Hanukkah, also known as the festival of lights, commemorates the Jewish uprising in the second century B.C. against the Greek-Syrian kingdom, which had tried to impose its culture on Jews and adorn the Jewish Temple in Jerusalem with statues of Greek gods.
The holiday lasts eight days because according to tradition, when the Jews rededicated the Temple in Jerusalem, a single vial of oil, enough for one day, burned miraculously for eight.
For many Jewish people, the holiday symbolizes the triumph of good over evil.
Observant Jews light a candle each night to mark the holiday.
Oily foods are eaten to commemorate the oil miracle, hence the ubiquitous fried doughnuts and potato pancakes, known as latkes.
In Israel, children play with four-sided spinning tops, or dreidels, decorated with the letters that form the acronym “A great miracle happened here.” Outside of Israel, the saying is “A great miracle happened there.” Israeli students get time off from school for the holiday, when families gather each night to light the candles, eat and exchange gifts.
Hanukkah – which means dedication – is one of the most popular holidays in Israel, and has a high rate of observance.
In Ohio, the first public candle lighting on Saturday will be by Holocaust survivor Abe Weinrib, who turns 100 next week. Weinrib, who will light the first candle on a 13-foot public menorah at Easton Town Center in Columbus, said his biggest triumph was surviving the Holocaust, the Nazi campaign to eliminate Jews in Europe.
Weinrib told The Columbus Dispatch newspaper that he was arrested while working in Polish factories owned by his uncle when he was in his 20s. He spent six years imprisoned in camps, including the notorious Auschwitz.
In New York City, Jews are celebrating the holiday’s start with the ceremonial lighting of a 32-foot-tall menorah at the edge of Central Park.
Dignitaries, rabbis and a big crowd are expected Saturday evening for the ceremony. The steel menorah weighs 4,000 pounds and stands tall enough that organizers will need an electric utility crane to reach the top. It has real oil lamps, protected from the wind by glass chimneys.
A large menorah is also ready to be lit on the lawn in front of Independence Hall in Philadelphia. The menorah is being put up by the Philadelphia Lubavitch Center, a group dedicated to Jewish education.
Move America Forward sent this information in an e-mail this evening. It can also be found online here.
JEWS IN US MILITARY CELEBRATE BEGINNING OF HANUKKAH
Today is the beginning of Hanukkah, eight of the holiest days in the Jewish calendar.
Hanukkah commemorates the re-dedication of the holy Temple in Jerusalem following the Jewish victory over the Syrian-Greeks in 165 B.C.E. It also reminds us of the great Jewish contributions that have been made to our military by extreme dedication and hard of work of many patriots over many years.

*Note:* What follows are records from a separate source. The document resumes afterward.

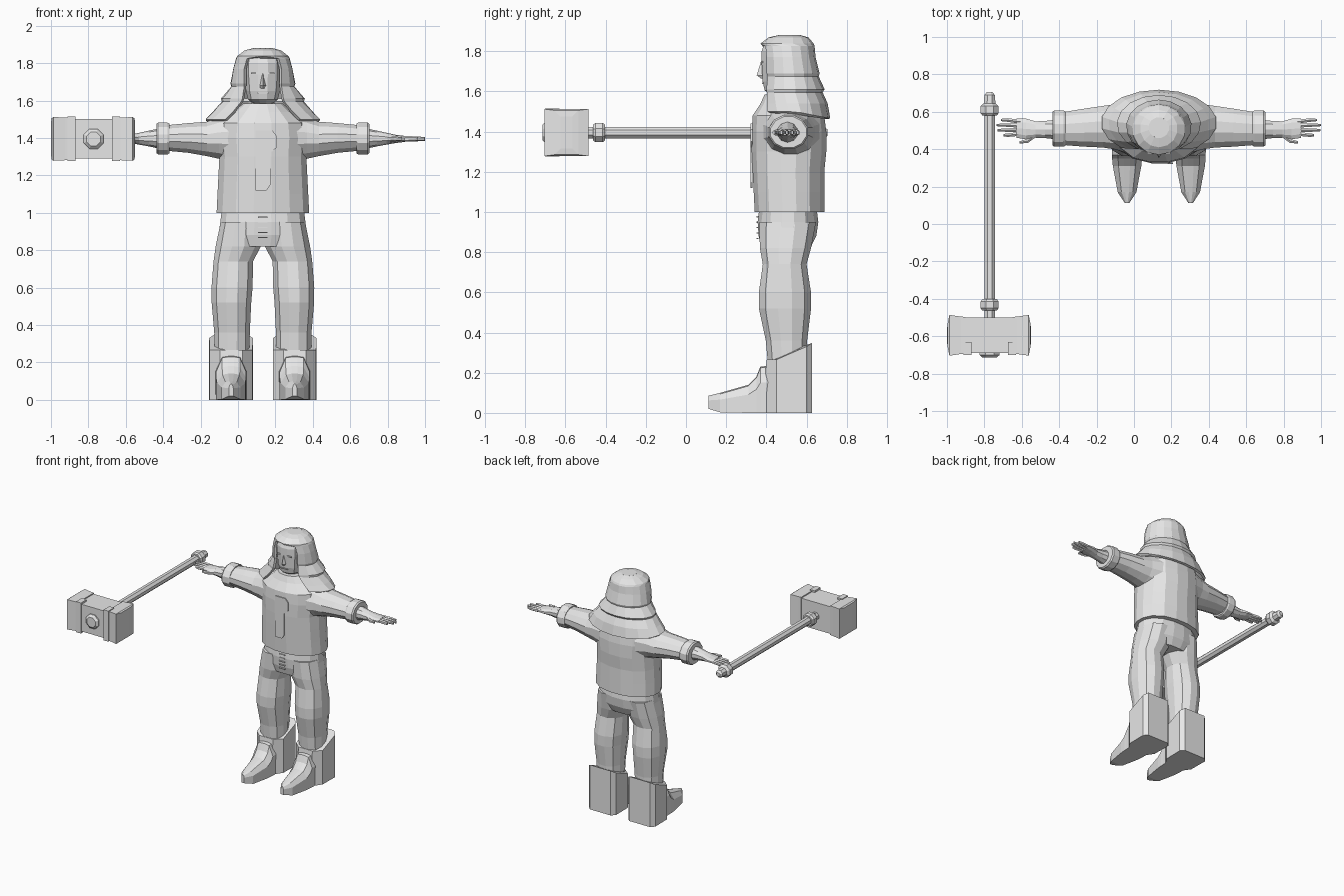
import bpy, bmesh
from math import sin, cos, pi, asin

cube = bpy.data.objects.get("Cube")
if cube:
    bpy.data.objects.remove(cube, do_unlink=True)

grey = bpy.data.materials.new("plain_grey")
grey.use_nodes = True
grey.diffuse_color = (0.8, 0.8, 0.8, 1)
grey.node_tree.nodes["Principled BSDF"].inputs["Base Color"].default_value = (0.8, 0.8, 0.8, 1)

BODY_X = 0.133
SIDES = (("left", 1), ("right", -1))


def loft(name, rings, closed=True, caps=True):
    """Skin a list of equally long point rings."""
    bm = bmesh.new()
    rows = [[bm.verts.new(p) for p in ring] for ring in rings]
    n = len(rows[0])
    for a, b in zip(rows, rows[1:]):
        for i in range(n if closed else n - 1):
            j = (i + 1) % n
            bm.faces.new((a[i], a[j], b[j], b[i]))
    if caps:
        bm.faces.new(rows[0])
        bm.faces.new(rows[-1])
    bmesh.ops.remove_doubles(bm, verts=bm.verts, dist=0.0005)
    bmesh.ops.recalc_face_normals(bm, faces=bm.faces)
    mesh = bpy.data.meshes.new(name)
    bm.to_mesh(mesh)
    bm.free()
    mesh.materials.append(grey)
    obj = bpy.data.objects.new(name, mesh)
    bpy.context.collection.objects.link(obj)
    return obj


def oval(axis, at, c, r, n=12, power=2.0):
    """Rounded ring across an axis; c and r are the other two coordinates."""
    pts = []
    for i in range(n):
        t = 2 * pi * (i + 0.5) / n
        u, v = cos(t), sin(t)
        k = (abs(u) ** power + abs(v) ** power) ** (-1 / power)
        p = [c[0] + r[0] * u * k, c[1] + r[1] * v * k]
        p.insert("xyz".index(axis), at)
        pts.append(p)
    return pts


def upright(name, cx, rows, n=16, power=2.3):
    """Rows of height, half width, front y, back y."""
    return loft(name, [oval("z", z, (cx, (f + b) / 2), (w, (b - f) / 2), n, power)
                       for z, w, f, b in rows])


def box(name, lo, hi):
    return loft(name, [[(lo[0], lo[1], z), (hi[0], lo[1], z), (hi[0], hi[1], z), (lo[0], hi[1], z)]
                       for z in (lo[2], hi[2])])


# Shirt, neck and trousers
upright("shirt", BODY_X, [
    (1.0, .25, .34, .69), (1.1, .245, .335, .69), (1.2, .24, .33, .69), (1.3, .235, .325, .7),
    (1.4, .245, .325, .7), (1.48, .235, .33, .69), (1.54, .16, .37, .65), (1.585, .105, .39, .6)])
upright("neck", BODY_X, [(1.5, .065, .42, .58), (1.64, .065, .42, .58)], 10, 2)
upright("pelvis", BODY_X, [
    (1.03, .22, .365, .65), (.95, .23, .355, .66), (.88, .24, .36, .65), (.82, .2, .375, .62)])
for i in range(5):
    z = .865 + i * .027
    box("fly_stitch", (BODY_X - .025, .351, z), (BODY_X + .025, .362, z + .006))

# Chest flap with a pocket-like outline
flap = [(-.04, 1.44), (.05, 1.44), (.075, 1.41), (.075, 1.35), (.04, 1.32),
        (.04, 1.15), (.02, 1.12), (-.04, 1.12)]
loft("chest_flap", [[(BODY_X + x, y, z) for x, z in flap] for y in (.322, .33)])

# Head and face
upright("head", BODY_X, [
    (1.585, .055, .42, .58), (1.605, .08, .39, .6), (1.65, .092, .38, .61), (1.74, .1, .375, .62),
    (1.8, .1, .375, .62), (1.84, .09, .39, .6)], 12, 2.6)
loft("nose", [[(BODY_X - w, .39, z), (BODY_X, y, z), (BODY_X + w, .39, z)]
              for z, w, y in ((1.665, .02, .372), (1.68, .022, .352), (1.745, .006, .372))])
box("mouth", (BODY_X - .03, .377, 1.637), (BODY_X + .03, .386, 1.643))
for side, s in SIDES:
    x = BODY_X + s * .045
    box(side + "_eye", (x - .018, .374, 1.742), (x + .018, .383, 1.75))

# Long hair, open around the face, with stepped tiers
hair_rows = [
    (1.88, .055, .46, .57, 0), (1.868, .1, .41, .61, 0), (1.838, .14, .37, .635, 0),
    (1.825, .145, .37, .64, .085), (1.77, .16, .37, .645, .1), (1.69, .175, .375, .665, .1),
    (1.675, .17, .38, .66, .1), (1.61, .225, .38, .69, .11), (1.595, .22, .38, .68, .115),
    (1.54, .27, .37, .705, .16), (1.5, .31, .365, .718, .2)]
hair_rings = []
for z, w, f, b, gap in hair_rows:
    start = asin(gap / w)
    ring = []
    for i in range(15):
        a = start + (2 * pi - 2 * start) * i / 14
        droop = .035 * max(0, -cos(a)) if z < 1.52 else 0
        ring.append((BODY_X + w * sin(a), (f + b) / 2 - (b - f) / 2 * cos(a), z - droop))
    hair_rings.append(ring)
hair = loft("hair", hair_rings, closed=False, caps=False)
thick = hair.modifiers.new("thickness", "SOLIDIFY")
thick.thickness = .018
thick.offset = -1
loft("hair_crown", [oval("z", z, (BODY_X, .515), (.056, .056)) for z in (1.87, 1.88)])

for side, s in SIDES:
    def across(name, rows, n=12, power=2.0):
        """Rows along the arm: distance, y, z, half depth, half height."""
        loft(side + name, [oval("x", BODY_X + s * d, (y, z), (ry, rz), n, power)
                           for d, y, z, ry, rz in rows])

    # Sleeve and cuff
    across("_sleeve", [(.15, .52, 1.4, .15, .14), (.235, .52, 1.4, .125, .115),
                       (.3, .52, 1.395, .115, .095), (.4, .515, 1.4, .105, .082),
                       (.52, .51, 1.4, .09, .07)])
    across("_cuff", [(.5, .51, 1.397, .095, .082), (.51, .51, 1.397, .1, .088),
                     (.56, .51, 1.397, .1, .088), (.57, .51, 1.397, .092, .08)])

    # Hand
    across("_palm", [(.55, .505, 1.397, .055, .055), (.61, .505, 1.397, .048, .042),
                     (.66, .505, 1.396, .046, .032), (.71, .508, 1.395, .058, .022),
                     (.76, .512, 1.395, .054, .016)], 10)
    for y, tip in ((.475, .83), (.502, .863), (.529, .867), (.556, .845)):
        across("_finger", [(.74, .51 + (y - .51) * .8, 1.395, .012, .015),
                           (.81, y, 1.395, .011, .014), (tip, y, 1.395, .007, .01)], 6)
    across("_thumb", [(.66, .475, 1.395, .014, .015), (.7, .445, 1.395, .013, .014),
                      (.745, .436, 1.395, .007, .009)], 6)

    # Trouser leg
    rows = [(.95, .12, .108, .362, .65), (.82, .132, .123, .365, .625), (.74, .158, .108, .38, .602),
            (.6, .165, .112, .36, .625), (.52, .168, .108, .36, .625), (.36, .165, .097, .395, .605),
            (.2, .165, .095, .41, .6)]
    loft(side + "_leg", [oval("z", z, (BODY_X + s * d, (f + b) / 2), (w, (b - f) / 2), 12, 2.3)
                         for z, d, w, f, b in rows])

    # Boot: sloping shaft and tapering foot
    cx = BODY_X + s * .17
    half = [(.06, .37), (.115, .45), (.117, .6), (.09, .628)]
    plan = half + [(-x, y) for x, y in reversed(half)]
    loft(side + "_boot_shaft", [
        [(cx + x, y, 0) for x, y in plan],
        [(cx + x, y + max(0, .45 - y) * .4, .265 + max(0, y - .5) * .65) for x, y in plan]])
    foot = []
    for y, w, z0, z1 in ((.112, .012, .02, .085), (.17, .05, .003, .1), (.31, .076, 0, .14),
                         (.35, .08, 0, .18), (.37, .08, 0, .23), (.46, .085, 0, .24)):
        right = [(w, z0), (w, z0 + (z1 - z0) * .65), (w * .6, z1 - .006), (w * .2, z1)]
        foot.append([(cx + x, y, z) for x, z in right + [(-x, z) for x, z in reversed(right)]])
    loft(side + "_boot_foot", foot)

# Hammer
HX, HY, HZ = -.772, -.595, 1.395


def along_handle(name, rows, n=8):
    loft(name, [oval("y", y, (HX, HZ), (r, r), n) for y, r in rows])


along_handle("handle", [(-.6, .031), (.6, .031)])
along_handle("handle_collar", [(-.463, .042), (-.45, .052), (-.415, .052), (-.402, .042)])
along_handle("handle_pommel", [(.58, .042), (.592, .052), (.63, .052), (.645, .034),
                               (.69, .03), (.705, .016)])
along_handle("front_bolt", [(-.68, .058), (-.7, .058), (-.715, .04)])


def block(d, hy, hz):
    return [(HX - .003 + d, HY + a * hy, HZ + b * hz) for a, b in ((-1, -1), (1, -1), (1, 1), (-1, 1))]


loft("hammer_core", [block(d, .096, .106) for d in (-.14, .14)])
for side, s in SIDES:
    loft(side + "_hammer_face", [block(s * d, hy, hz) for d, hy, hz in (
        (.125, .098, .114), (.15, .1, .114), (.212, .109, .117), (.222, .06, .11), (.225, .03, .08))])
    x0, x1 = sorted((HX + s * .098, HX + s * .14))
    box(side + "_hammer_band", (x0, -.701, 1.276), (x1, -.63, 1.515))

Since the birth of our country and even before, Jews have been part of our Armed Forces, making contributions to keep us safe and free. In George Washington’s Continental Army, there were Jewish patriots present, fighting for America’s freedom from the British. Lt. Col. Solomon Bush was one such famous Jew, decorated for bravery in fighting the British at the battle of Brandywine, where his brother Lewis was also gravely wounded.
Since then our military has always had Jewish troops fighting and supporting America in every armed conflict we’ve been in. Roughly 250,000 Jews fought for the United States in World War I, another 550,000 in World War II. Admiral Ben Moreel became the first jewish sailor to reach the rank of 4 star admiral and founded the famous Navy Seabees.
Today, thousands of Jews continue to serve as part of our armed forces, fighting in the war on terror. In Iraq, Afghanistan, and elsewhere, Jews have laid down their lives for the red white and blue.
A partial list of Jewish-Americans who have died in the line of duty follows and appreciation is expressed for their sacrifice.
Hanukkah and/or Christmas care packages can be sent to our troops at THIS LINK.
Other care packages to help cheer our military while they are away from home can be found here:
And ideas on how to put together your own military care package: